— WHAT YOU HAVE TO DO —
What lines below include the word "name"? Copy each one.

— Saved data entries —
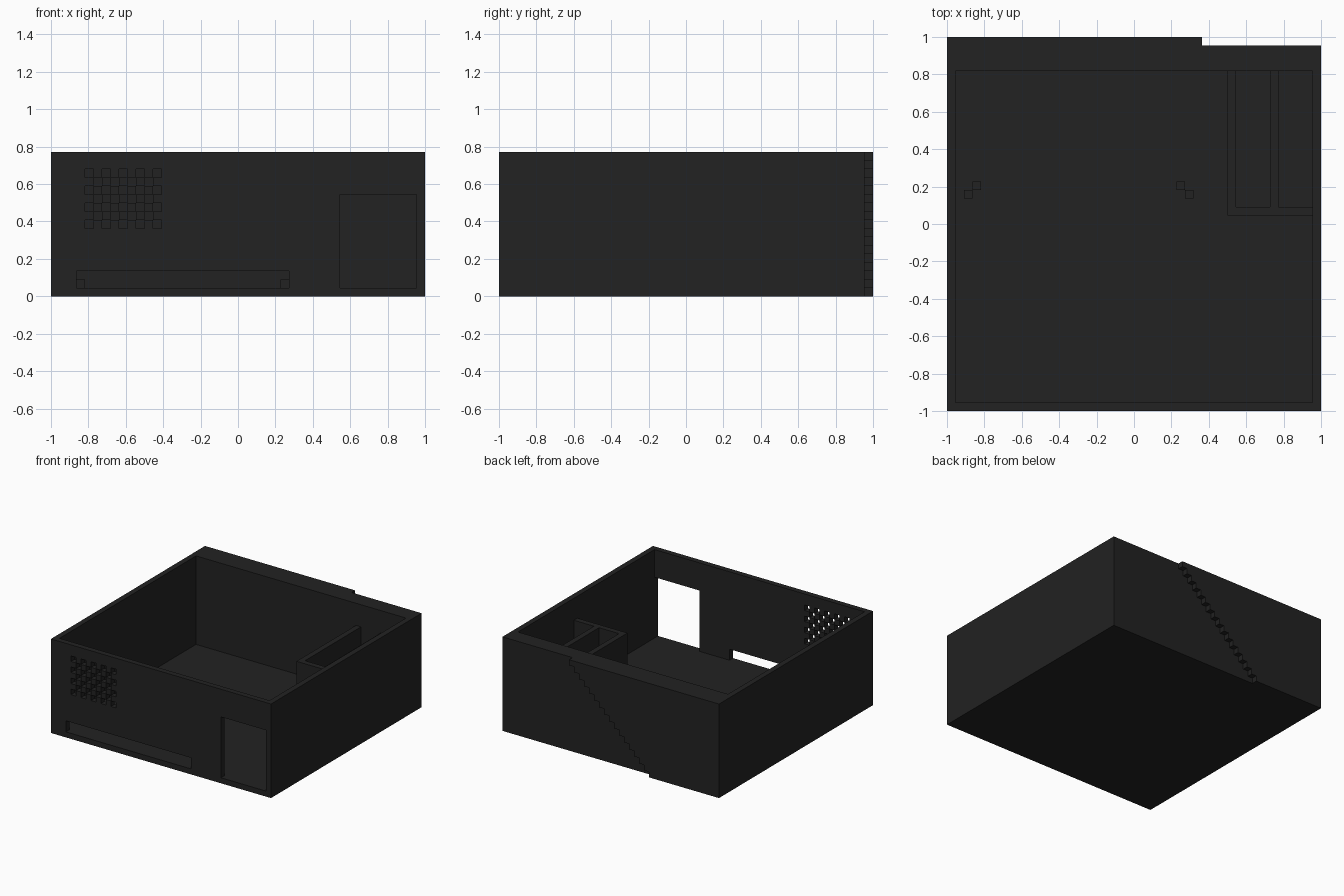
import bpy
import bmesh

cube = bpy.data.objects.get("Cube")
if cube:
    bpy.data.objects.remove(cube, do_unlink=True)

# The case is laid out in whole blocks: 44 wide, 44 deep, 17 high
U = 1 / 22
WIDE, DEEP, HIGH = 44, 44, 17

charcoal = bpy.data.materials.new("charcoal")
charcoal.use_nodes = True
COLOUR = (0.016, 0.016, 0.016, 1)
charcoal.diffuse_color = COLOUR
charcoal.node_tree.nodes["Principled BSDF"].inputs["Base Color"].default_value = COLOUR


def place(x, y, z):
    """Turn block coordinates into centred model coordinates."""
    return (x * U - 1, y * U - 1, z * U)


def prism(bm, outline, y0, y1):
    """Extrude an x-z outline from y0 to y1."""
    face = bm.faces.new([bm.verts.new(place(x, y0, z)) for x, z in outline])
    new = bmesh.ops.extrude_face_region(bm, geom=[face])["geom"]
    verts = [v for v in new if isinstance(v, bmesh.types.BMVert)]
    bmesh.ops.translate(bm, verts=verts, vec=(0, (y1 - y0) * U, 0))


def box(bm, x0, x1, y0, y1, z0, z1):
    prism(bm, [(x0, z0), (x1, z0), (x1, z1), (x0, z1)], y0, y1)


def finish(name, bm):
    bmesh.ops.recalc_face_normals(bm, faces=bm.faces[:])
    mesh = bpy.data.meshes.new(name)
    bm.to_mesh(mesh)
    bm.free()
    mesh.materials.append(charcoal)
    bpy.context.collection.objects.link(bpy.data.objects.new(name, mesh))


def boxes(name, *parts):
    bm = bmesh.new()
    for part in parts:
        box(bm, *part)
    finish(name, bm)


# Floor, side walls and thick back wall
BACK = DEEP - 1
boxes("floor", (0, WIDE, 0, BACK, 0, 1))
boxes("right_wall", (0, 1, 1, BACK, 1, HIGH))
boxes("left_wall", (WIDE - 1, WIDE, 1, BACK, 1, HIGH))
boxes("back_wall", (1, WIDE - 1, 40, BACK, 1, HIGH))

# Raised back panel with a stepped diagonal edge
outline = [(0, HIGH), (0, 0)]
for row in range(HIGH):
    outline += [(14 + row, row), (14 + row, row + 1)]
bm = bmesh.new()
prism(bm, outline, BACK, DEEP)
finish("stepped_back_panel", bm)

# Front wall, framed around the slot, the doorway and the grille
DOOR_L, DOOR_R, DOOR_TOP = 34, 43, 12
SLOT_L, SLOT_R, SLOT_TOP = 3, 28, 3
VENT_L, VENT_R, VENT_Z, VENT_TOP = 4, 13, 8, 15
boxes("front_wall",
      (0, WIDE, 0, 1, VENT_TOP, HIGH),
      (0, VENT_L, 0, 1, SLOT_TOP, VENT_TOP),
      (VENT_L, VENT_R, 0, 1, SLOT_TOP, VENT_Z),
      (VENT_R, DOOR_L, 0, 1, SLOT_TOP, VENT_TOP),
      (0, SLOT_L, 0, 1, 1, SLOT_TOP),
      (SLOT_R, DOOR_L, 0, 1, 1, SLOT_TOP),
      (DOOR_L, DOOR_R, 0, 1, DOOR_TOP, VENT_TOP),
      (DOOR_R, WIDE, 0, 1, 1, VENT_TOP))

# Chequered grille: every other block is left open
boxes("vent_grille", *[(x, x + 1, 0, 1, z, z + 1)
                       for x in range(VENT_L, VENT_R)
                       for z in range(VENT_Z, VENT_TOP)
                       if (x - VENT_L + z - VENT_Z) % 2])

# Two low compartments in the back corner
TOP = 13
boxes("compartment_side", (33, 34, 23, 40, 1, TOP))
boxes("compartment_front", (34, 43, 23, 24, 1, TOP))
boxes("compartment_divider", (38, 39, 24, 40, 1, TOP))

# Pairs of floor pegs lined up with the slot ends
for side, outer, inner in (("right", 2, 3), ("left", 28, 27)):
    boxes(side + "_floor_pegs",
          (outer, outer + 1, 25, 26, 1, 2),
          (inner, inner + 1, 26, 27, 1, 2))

— COMPLETED TASK —
def finish(name, bm):
    mesh = bpy.data.meshes.new(name)
    bpy.context.collection.objects.link(bpy.data.objects.new(name, mesh))
def boxes(name, *parts):
    finish(name, bm)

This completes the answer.